» Task statement:
Check every line of the material for the word "None". Copy those that have it.

» Material shown:
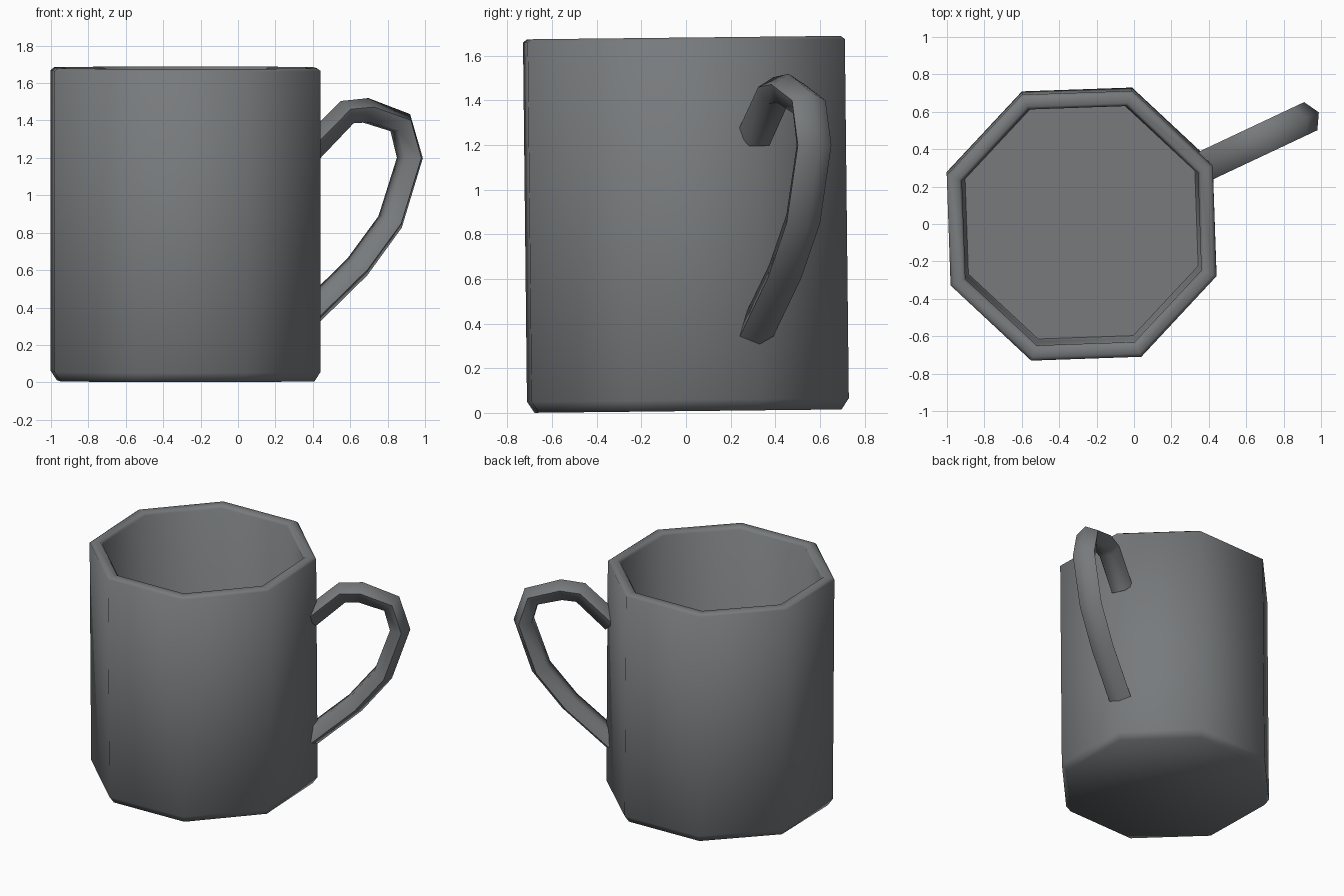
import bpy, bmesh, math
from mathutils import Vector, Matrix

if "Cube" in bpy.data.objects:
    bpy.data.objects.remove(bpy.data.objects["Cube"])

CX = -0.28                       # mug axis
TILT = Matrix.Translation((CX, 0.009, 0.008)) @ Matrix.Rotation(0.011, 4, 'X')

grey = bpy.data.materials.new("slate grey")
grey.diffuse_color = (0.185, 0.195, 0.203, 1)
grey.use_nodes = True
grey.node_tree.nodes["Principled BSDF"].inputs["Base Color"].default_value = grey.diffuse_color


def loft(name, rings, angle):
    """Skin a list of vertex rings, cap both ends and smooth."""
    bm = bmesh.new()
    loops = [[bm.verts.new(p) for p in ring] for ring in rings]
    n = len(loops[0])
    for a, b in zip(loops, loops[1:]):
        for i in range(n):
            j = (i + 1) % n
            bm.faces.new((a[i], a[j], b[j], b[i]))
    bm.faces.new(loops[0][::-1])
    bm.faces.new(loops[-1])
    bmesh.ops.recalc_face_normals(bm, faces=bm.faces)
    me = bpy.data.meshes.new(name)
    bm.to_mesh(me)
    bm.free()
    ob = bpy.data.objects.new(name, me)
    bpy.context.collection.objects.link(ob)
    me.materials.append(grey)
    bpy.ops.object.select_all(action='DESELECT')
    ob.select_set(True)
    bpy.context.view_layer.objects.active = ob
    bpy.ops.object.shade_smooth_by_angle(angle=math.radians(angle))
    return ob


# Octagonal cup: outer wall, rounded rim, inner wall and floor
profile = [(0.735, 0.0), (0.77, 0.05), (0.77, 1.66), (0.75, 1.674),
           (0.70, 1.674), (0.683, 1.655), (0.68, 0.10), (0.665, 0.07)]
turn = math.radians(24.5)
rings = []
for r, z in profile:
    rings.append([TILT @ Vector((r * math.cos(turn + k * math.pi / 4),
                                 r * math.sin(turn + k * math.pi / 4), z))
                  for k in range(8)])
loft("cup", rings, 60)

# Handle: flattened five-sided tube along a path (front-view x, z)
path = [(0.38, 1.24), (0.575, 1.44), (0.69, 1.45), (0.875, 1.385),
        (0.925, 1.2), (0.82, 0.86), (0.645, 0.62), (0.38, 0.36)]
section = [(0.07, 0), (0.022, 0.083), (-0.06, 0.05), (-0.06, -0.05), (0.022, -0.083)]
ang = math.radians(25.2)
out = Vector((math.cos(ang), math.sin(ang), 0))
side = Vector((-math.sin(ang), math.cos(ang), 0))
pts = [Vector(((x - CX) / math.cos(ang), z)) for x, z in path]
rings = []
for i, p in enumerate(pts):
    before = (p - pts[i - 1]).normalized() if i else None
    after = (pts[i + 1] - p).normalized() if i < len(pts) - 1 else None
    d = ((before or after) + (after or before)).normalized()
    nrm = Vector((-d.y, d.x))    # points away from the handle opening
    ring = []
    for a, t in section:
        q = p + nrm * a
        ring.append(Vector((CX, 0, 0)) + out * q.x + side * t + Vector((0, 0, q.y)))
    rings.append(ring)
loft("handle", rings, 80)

» Output of the exercise:
    before = (p - pts[i - 1]).normalized() if i else None
    after = (pts[i + 1] - p).normalized() if i < len(pts) - 1 else None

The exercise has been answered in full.